Tests. Lots of professions have them. Most tests exist to evaluate someone or some thing. If a man goes to his doctor and complains of chest pain, a likely next step would be to test the man’s blood pressure. What would be unlikely is if the doctor suggested that the man get his teeth checked.
In schools, standardized tests are designed to test a child’s grasp of reading and math for their current grade level. The tests are not designed to determine how well the child’s teacher taught throughout the year, because the test is specifically evaluating the child’s knowledge.
All this pre-amble leads me to the point of this post: merit pay for teachers and its relation to standardized testing. Throughout the past five years, the New York City Department of Education ran a study to determine whether merit pay made any difference on the success of public school teachers. What the study–one of several around the country–concluded was that merit pay made no difference whatsoever in a teacher’s performance.
Why is this, you might ask? Well, for starters, most teachers are not in it for the money. In a report posted by the New York Times on July 17, the author stated, “Teachers also reported that improving as teachers and seeing their students learn were bigger motivators than a bonus, Dr. Marsh said.”
Second, standardized tests are designed to test students, not teachers. The challenge for testers here is that all students are different. They all learn differently. They each have separate and unique family and life experiences that they carry with them, which color their daily interactions and actions. And they are not little carbon copies of their teacher. This means that each student tests differently. One child might do very well on oral and written exams, but suffers from anxiety which hampers his or her success on standardized tests. This student will not present a true representation of what he or she has learned about the test from their teacher that year. The board will deem them a “loser” (to quote Diane Ravitch) and the teacher will probably be fired.

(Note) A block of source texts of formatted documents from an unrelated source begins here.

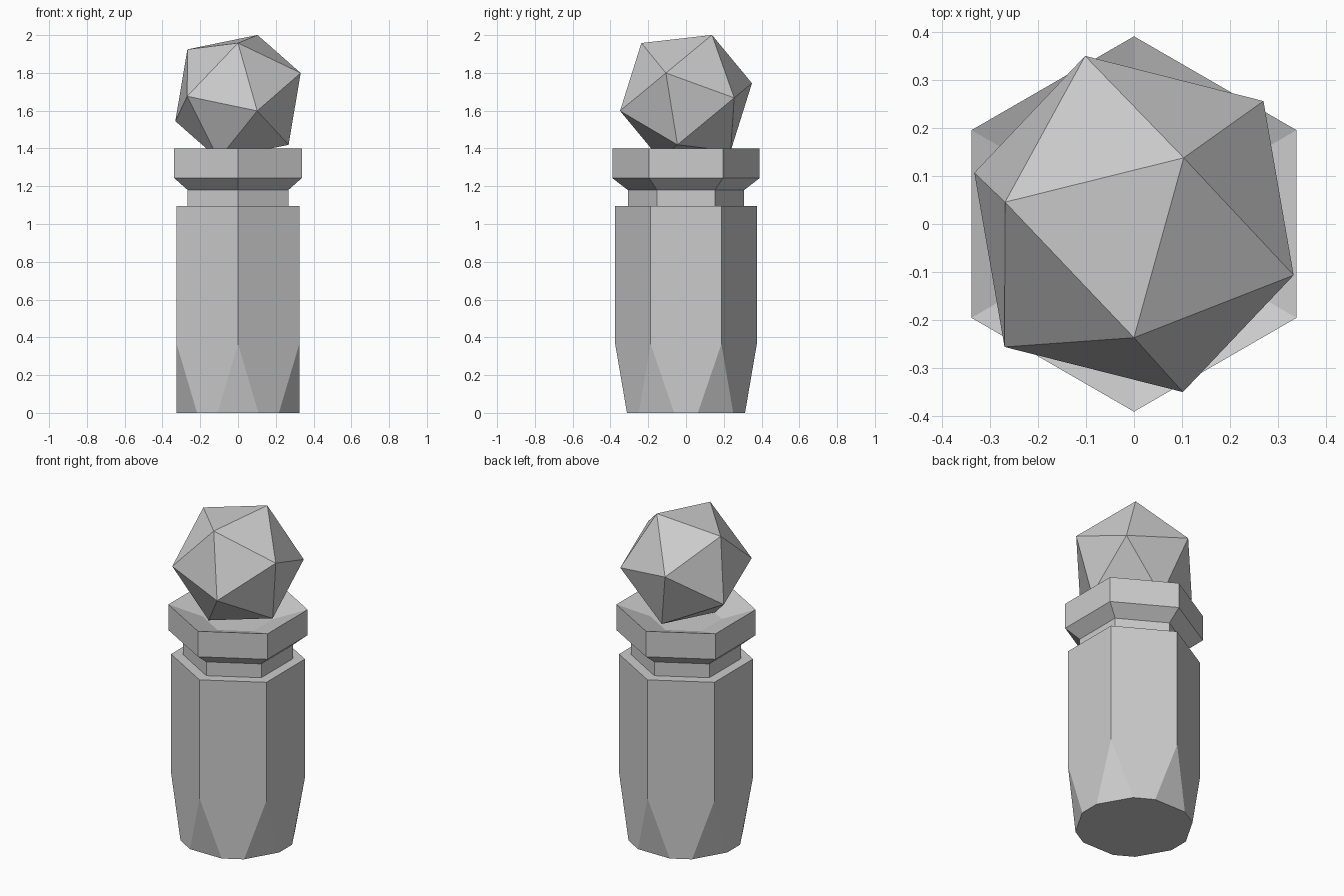
import bpy, bmesh
from math import cos, sin, pi
from mathutils import Vector, Matrix

if "Cube" in bpy.data.objects:
    bpy.data.objects.remove(bpy.data.objects["Cube"])


def finish(name, bm):
    bmesh.ops.recalc_face_normals(bm, faces=bm.faces)
    mesh = bpy.data.meshes.new(name)
    bm.to_mesh(mesh)
    bm.free()
    obj = bpy.data.objects.new(name, mesh)
    bpy.context.collection.objects.link(obj)
    return obj


def hexagon(radius, z):
    return [Vector((radius * cos(pi / 6 + i * pi / 3),
                    radius * sin(pi / 6 + i * pi / 3), z)) for i in range(6)]


def hex_stack(name, profile):
    # Six-sided solid through (radius, height) rings
    bm = bmesh.new()
    rings = [[bm.verts.new(p) for p in hexagon(r, z)] for r, z in profile]
    for a, b in zip(rings, rings[1:]):
        for i in range(6):
            j = (i + 1) % 6
            bm.faces.new((a[i], a[j], b[j], b[i]))
    bm.faces.new(rings[0][::-1])
    bm.faces.new(rings[-1])
    return finish(name, bm)


# Post: hexagonal prism whose corners are cut away towards a 12-sided foot
bm = bmesh.new()
R = 0.375
top = [bm.verts.new(p) for p in hexagon(R, 1.095)]
mid = [bm.verts.new(p) for p in hexagon(R, 0.365)]
base = hexagon(R, 0)
before = [bm.verts.new(base[i].lerp(base[i - 1], 1 / 3)) for i in range(6)]
after = [bm.verts.new(base[i].lerp(base[(i + 1) % 6], 1 / 3)) for i in range(6)]
for i in range(6):
    j = (i + 1) % 6
    bm.faces.new((after[i], before[j], mid[j], top[j], top[i], mid[i]))
    bm.faces.new((before[i], after[i], mid[i]))
bm.faces.new(top)
bm.faces.new([v for i in range(6) for v in (before[i], after[i])][::-1])
finish("post", bm)

# Neck, flared collar and dished top
hex_stack("neck_and_collar", [(0.308, 1.095), (0.308, 1.18), (0.39, 1.243),
                              (0.39, 1.40), (0.20, 1.335)])

# Finial: tilted icosahedron resting in the dish
z_axis = Vector((0.103, 0.137, 0.3275)).normalized()
corner = Vector((0.333, -0.107, 0.1275))
x_axis = (corner - z_axis * corner.dot(z_axis)).normalized()
y_axis = z_axis.cross(x_axis)
tilt = Matrix((x_axis, y_axis, z_axis)).transposed().to_4x4()
bm = bmesh.new()
bmesh.ops.create_icosphere(bm, subdivisions=1, radius=0.371,
                           matrix=Matrix.Translation((0, 0, 1.672)) @ tilt)
# Keep the corner pointing along the measured direction
target = Vector((0, 0, 1.672)) + corner
if min((v.co - target).length for v in bm.verts) > 0.1:
    bmesh.ops.rotate(bm, verts=bm.verts, cent=(0, 0, 1.672),
                     matrix=Matrix.Rotation(pi / 5, 3, z_axis))
finish("finial", bm)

Third, each year a teacher gets a different class of children. One year a teacher might have all A-level students, another year might be a mixed bag and still another could be low-achievers. Thus, standardized tests, which are so rigid in their criteria and questioning, can not fairly assess teacher success (or student success, for that matter). Here is an EXCELLENT breakdown of why merit pay and standardized tests are a big education FAIL.
To instruct someone… is not a matter of getting him to commit results to mind. Rather, it is to teach him to participate in the process that makes possible the establishment of knowledge. We teach a subject not to produce little living libraries on that subject, but rather to get a student to think mathematically for himself, to consider matters as an historian does, to take part in the process of knowledge-getting. Knowing is a process not a product. (1966: 72)
Teachers learn throughout their careers. If a 20 year veteran teacher could time travel back to her fifth year of teaching, surely she would see major differences between the way she taught when she was first developing as an educator and the way she teaches now. The same is true of students. Some are late bloomers when it comes to reading and writing, or math, but it doesn’t mean they won’t be able to understand the concepts. Standardized tests and merit pay try to treat people like products, each basically the same. This sad viewpoint dehumanizes one of the most humanizing professions – and experiences – in the world.
Teachers should be evaluated, there is no doubt about it. However, they deserve the respect to be evaluated individually, as separate human beings with unique talents and experiences, just like their students.